▸ **Task item**
Repeat the listing that follows without a single change.
* * * *
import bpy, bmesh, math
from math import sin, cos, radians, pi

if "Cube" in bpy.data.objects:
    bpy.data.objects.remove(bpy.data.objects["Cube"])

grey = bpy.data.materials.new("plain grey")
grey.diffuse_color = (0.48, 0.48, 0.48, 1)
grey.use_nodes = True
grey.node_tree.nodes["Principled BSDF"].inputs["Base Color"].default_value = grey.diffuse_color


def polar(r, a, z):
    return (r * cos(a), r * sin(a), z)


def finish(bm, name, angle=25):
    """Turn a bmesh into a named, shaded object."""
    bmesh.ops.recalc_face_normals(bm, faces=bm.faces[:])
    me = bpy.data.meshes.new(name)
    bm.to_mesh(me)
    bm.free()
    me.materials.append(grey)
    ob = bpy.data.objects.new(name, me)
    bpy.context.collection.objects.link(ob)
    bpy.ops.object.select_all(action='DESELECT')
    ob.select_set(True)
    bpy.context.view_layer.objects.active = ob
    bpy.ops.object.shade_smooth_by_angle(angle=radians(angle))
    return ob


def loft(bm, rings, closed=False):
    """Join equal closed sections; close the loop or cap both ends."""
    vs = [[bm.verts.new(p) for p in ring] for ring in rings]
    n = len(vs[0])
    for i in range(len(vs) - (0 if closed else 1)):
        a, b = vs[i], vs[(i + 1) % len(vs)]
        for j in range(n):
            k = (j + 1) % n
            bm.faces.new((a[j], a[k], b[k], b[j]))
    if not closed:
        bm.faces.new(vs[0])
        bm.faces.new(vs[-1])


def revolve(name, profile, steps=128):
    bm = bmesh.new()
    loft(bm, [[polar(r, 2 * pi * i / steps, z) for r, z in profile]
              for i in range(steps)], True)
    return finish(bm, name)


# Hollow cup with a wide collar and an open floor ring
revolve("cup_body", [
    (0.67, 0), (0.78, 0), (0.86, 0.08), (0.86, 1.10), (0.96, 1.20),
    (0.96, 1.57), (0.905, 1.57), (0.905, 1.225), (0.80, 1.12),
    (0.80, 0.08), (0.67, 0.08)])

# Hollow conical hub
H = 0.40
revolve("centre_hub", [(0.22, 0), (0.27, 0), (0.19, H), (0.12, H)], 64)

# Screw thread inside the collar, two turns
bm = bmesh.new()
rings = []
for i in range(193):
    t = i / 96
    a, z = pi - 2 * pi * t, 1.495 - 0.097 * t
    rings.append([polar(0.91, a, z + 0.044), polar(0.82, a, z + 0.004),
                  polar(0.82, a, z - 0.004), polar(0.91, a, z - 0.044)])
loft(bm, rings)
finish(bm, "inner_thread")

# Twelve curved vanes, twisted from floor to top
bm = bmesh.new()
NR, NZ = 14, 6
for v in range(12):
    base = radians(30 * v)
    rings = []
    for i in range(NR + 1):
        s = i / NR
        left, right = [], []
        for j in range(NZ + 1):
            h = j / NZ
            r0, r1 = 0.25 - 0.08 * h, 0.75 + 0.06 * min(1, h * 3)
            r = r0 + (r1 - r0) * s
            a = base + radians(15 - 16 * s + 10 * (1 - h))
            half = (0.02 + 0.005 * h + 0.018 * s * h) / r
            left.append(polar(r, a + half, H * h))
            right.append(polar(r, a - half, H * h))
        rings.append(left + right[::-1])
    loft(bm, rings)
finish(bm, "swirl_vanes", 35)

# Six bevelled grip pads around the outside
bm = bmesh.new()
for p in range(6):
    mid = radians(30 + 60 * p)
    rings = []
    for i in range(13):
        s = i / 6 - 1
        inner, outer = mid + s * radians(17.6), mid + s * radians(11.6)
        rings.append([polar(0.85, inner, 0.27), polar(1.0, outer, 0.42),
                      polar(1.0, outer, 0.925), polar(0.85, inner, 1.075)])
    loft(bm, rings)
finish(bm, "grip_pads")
* * * *
▸ **Response area**
import bpy, bmesh, math
from math import sin, cos, radians, pi

if "Cube" in bpy.data.objects:
    bpy.data.objects.remove(bpy.data.objects["Cube"])

grey = bpy.data.materials.new("plain grey")
grey.diffuse_color = (0.48, 0.48, 0.48, 1)
grey.use_nodes = True
grey.node_tree.nodes["Principled BSDF"].inputs["Base Color"].default_value = grey.diffuse_color


def polar(r, a, z):
    return (r * cos(a), r * sin(a), z)


def finish(bm, name, angle=25):
    """Turn a bmesh into a named, shaded object."""
    bmesh.ops.recalc_face_normals(bm, faces=bm.faces[:])
    me = bpy.data.meshes.new(name)
    bm.to_mesh(me)
    bm.free()
    me.materials.append(grey)
    ob = bpy.data.objects.new(name, me)
    bpy.context.collection.objects.link(ob)
    bpy.ops.object.select_all(action='DESELECT')
    ob.select_set(True)
    bpy.context.view_layer.objects.active = ob
    bpy.ops.object.shade_smooth_by_angle(angle=radians(angle))
    return ob


def loft(bm, rings, closed=False):
    """Join equal closed sections; close the loop or cap both ends."""
    vs = [[bm.verts.new(p) for p in ring] for ring in rings]
    n = len(vs[0])
    for i in range(len(vs) - (0 if closed else 1)):
        a, b = vs[i], vs[(i + 1) % len(vs)]
        for j in range(n):
            k = (j + 1) % n
            bm.faces.new((a[j], a[k], b[k], b[j]))
    if not closed:
        bm.faces.new(vs[0])
        bm.faces.new(vs[-1])


def revolve(name, profile, steps=128):
    bm = bmesh.new()
    loft(bm, [[polar(r, 2 * pi * i / steps, z) for r, z in profile]
              for i in range(steps)], True)
    return finish(bm, name)


# Hollow cup with a wide collar and an open floor ring
revolve("cup_body", [
    (0.67, 0), (0.78, 0), (0.86, 0.08), (0.86, 1.10), (0.96, 1.20),
    (0.96, 1.57), (0.905, 1.57), (0.905, 1.225), (0.80, 1.12),
    (0.80, 0.08), (0.67, 0.08)])

# Hollow conical hub
H = 0.40
revolve("centre_hub", [(0.22, 0), (0.27, 0), (0.19, H), (0.12, H)], 64)

# Screw thread inside the collar, two turns
bm = bmesh.new()
rings = []
for i in range(193):
    t = i / 96
    a, z = pi - 2 * pi * t, 1.495 - 0.097 * t
    rings.append([polar(0.91, a, z + 0.044), polar(0.82, a, z + 0.004),
                  polar(0.82, a, z - 0.004), polar(0.91, a, z - 0.044)])
loft(bm, rings)
finish(bm, "inner_thread")

# Twelve curved vanes, twisted from floor to top
bm = bmesh.new()
NR, NZ = 14, 6
for v in range(12):
    base = radians(30 * v)
    rings = []
    for i in range(NR + 1):
        s = i / NR
        left, right = [], []
        for j in range(NZ + 1):
            h = j / NZ
            r0, r1 = 0.25 - 0.08 * h, 0.75 + 0.06 * min(1, h * 3)
            r = r0 + (r1 - r0) * s
            a = base + radians(15 - 16 * s + 10 * (1 - h))
            half = (0.02 + 0.005 * h + 0.018 * s * h) / r
            left.append(polar(r, a + half, H * h))
            right.append(polar(r, a - half, H * h))
        rings.append(left + right[::-1])
    loft(bm, rings)
finish(bm, "swirl_vanes", 35)

# Six bevelled grip pads around the outside
bm = bmesh.new()
for p in range(6):
    mid = radians(30 + 60 * p)
    rings = []
    for i in range(13):
        s = i / 6 - 1
        inner, outer = mid + s * radians(17.6), mid + s * radians(11.6)
        rings.append([polar(0.85, inner, 0.27), polar(1.0, outer, 0.42),
                      polar(1.0, outer, 0.925), polar(0.85, inner, 1.075)])
    loft(bm, rings)
finish(bm, "grip_pads")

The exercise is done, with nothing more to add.